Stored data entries
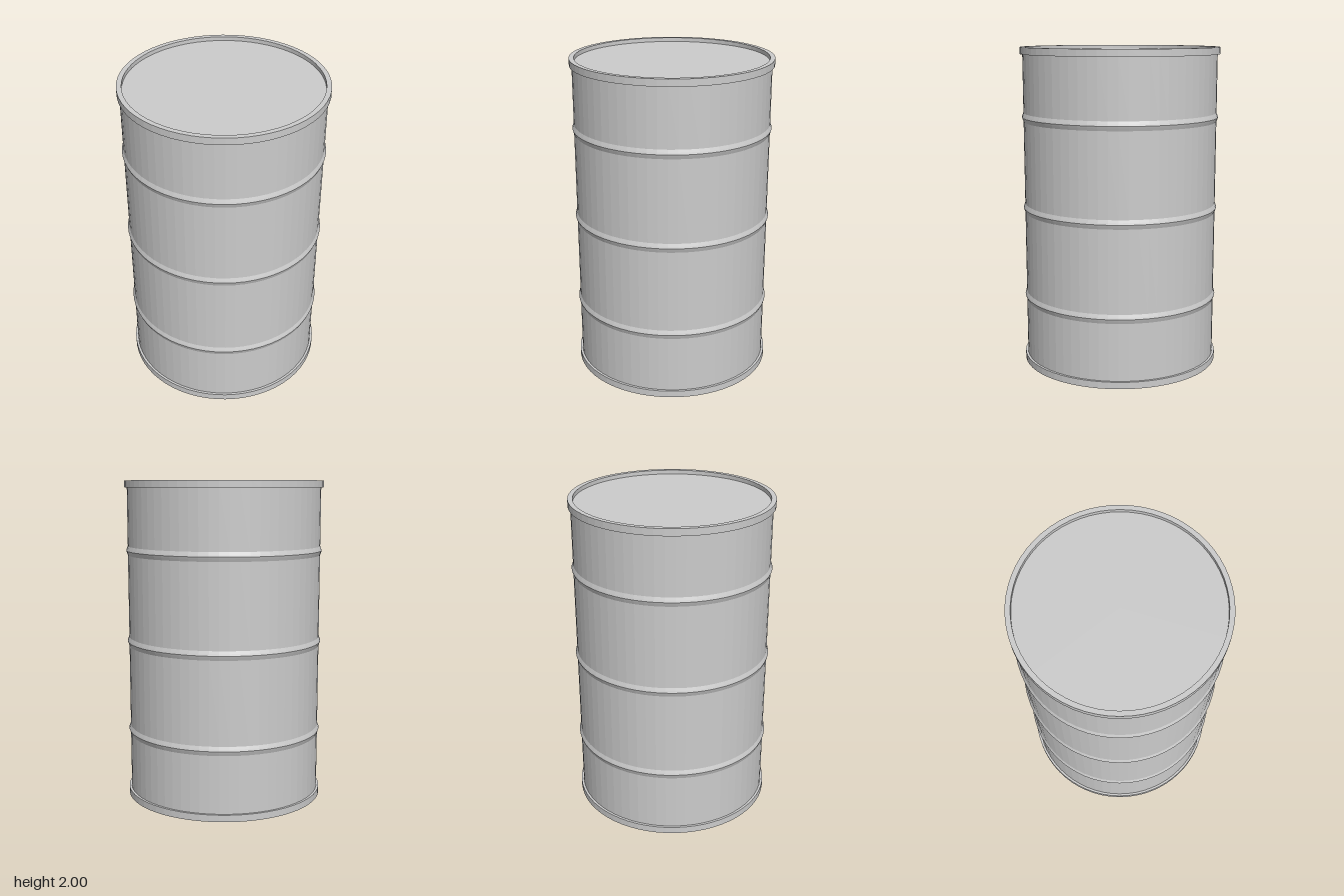
import * as THREE from 'three';

const SEGMENTS = 64;
const BODY_R = 0.605;
const RIM_IN = 0.59;
const RIM_OUT = 0.62;
const RECESS = 0.025;
const HEIGHT = 2;

// Faceted solid of revolution; the profile runs upwards on its outer side
function lathe(name, profile, material) {
  const points = profile.map(([r, y]) => new THREE.Vector2(r, y));
  const mesh = new THREE.Mesh(new THREE.LatheGeometry(points, SEGMENTS), material);
  mesh.name = name;
  return mesh;
}

export function createModel() {
  const group = new THREE.Group();
  group.name = 'drum';
  const material = new THREE.MeshStandardMaterial({ color: 0xcccccc, flatShading: true });

  // Drum wall with three rolled hoops
  const wall = [[BODY_R, RECESS]];
  for (const y of [0.43, 1.0, 1.57]) {
    wall.push(
      [BODY_R, y - 0.028], [BODY_R + 0.006, y - 0.012],
      [BODY_R + 0.01, y], [BODY_R + 0.006, y + 0.012], [BODY_R, y + 0.028]
    );
  }
  wall.push([BODY_R, HEIGHT - RECESS]);
  group.add(lathe('wall', wall, material));

  // Recessed end plates
  for (const [name, y, tilt] of [['lid', HEIGHT - RECESS, -1], ['base', RECESS, 1]]) {
    const plate = new THREE.Mesh(new THREE.CircleGeometry(BODY_R, SEGMENTS), material);
    plate.name = name;
    plate.rotation.x = tilt * Math.PI / 2;
    plate.position.y = y;
    group.add(plate);
  }

  // Square-edged rims at both ends
  for (const [name, y0, y1] of [['bottomRim', 0, 0.043], ['topRim', HEIGHT - 0.043, HEIGHT]]) {
    group.add(lathe(name, [
      [RIM_IN, y0], [RIM_OUT, y0], [RIM_OUT, y1], [RIM_IN, y1], [RIM_IN, y0]
    ], material));
  }

  return group;
}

**EXERCISE REQUIREMENTS:** Set down every entry above exactly as written. Leave out all pictures.

**OUTPUT OF THE TASK:**
import * as THREE from 'three';

const SEGMENTS = 64;
const BODY_R = 0.605;
const RIM_IN = 0.59;
const RIM_OUT = 0.62;
const RECESS = 0.025;
const HEIGHT = 2;

// Faceted solid of revolution; the profile runs upwards on its outer side
function lathe(name, profile, material) {
  const points = profile.map(([r, y]) => new THREE.Vector2(r, y));
  const mesh = new THREE.Mesh(new THREE.LatheGeometry(points, SEGMENTS), material);
  mesh.name = name;
  return mesh;
}

export function createModel() {
  const group = new THREE.Group();
  group.name = 'drum';
  const material = new THREE.MeshStandardMaterial({ color: 0xcccccc, flatShading: true });

  // Drum wall with three rolled hoops
  const wall = [[BODY_R, RECESS]];
  for (const y of [0.43, 1.0, 1.57]) {
    wall.push(
      [BODY_R, y - 0.028], [BODY_R + 0.006, y - 0.012],
      [BODY_R + 0.01, y], [BODY_R + 0.006, y + 0.012], [BODY_R, y + 0.028]
    );
  }
  wall.push([BODY_R, HEIGHT - RECESS]);
  group.add(lathe('wall', wall, material));

  // Recessed end plates
  for (const [name, y, tilt] of [['lid', HEIGHT - RECESS, -1], ['base', RECESS, 1]]) {
    const plate = new THREE.Mesh(new THREE.CircleGeometry(BODY_R, SEGMENTS), material);
    plate.name = name;
    plate.rotation.x = tilt * Math.PI / 2;
    plate.position.y = y;
    group.add(plate);
  }

  // Square-edged rims at both ends
  for (const [name, y0, y1] of [['bottomRim', 0, 0.043], ['topRim', HEIGHT - 0.043, HEIGHT]]) {
    group.add(lathe(name, [
      [RIM_IN, y0], [RIM_OUT, y0], [RIM_OUT, y1], [RIM_IN, y1], [RIM_IN, y0]
    ], material));
  }

  return group;
}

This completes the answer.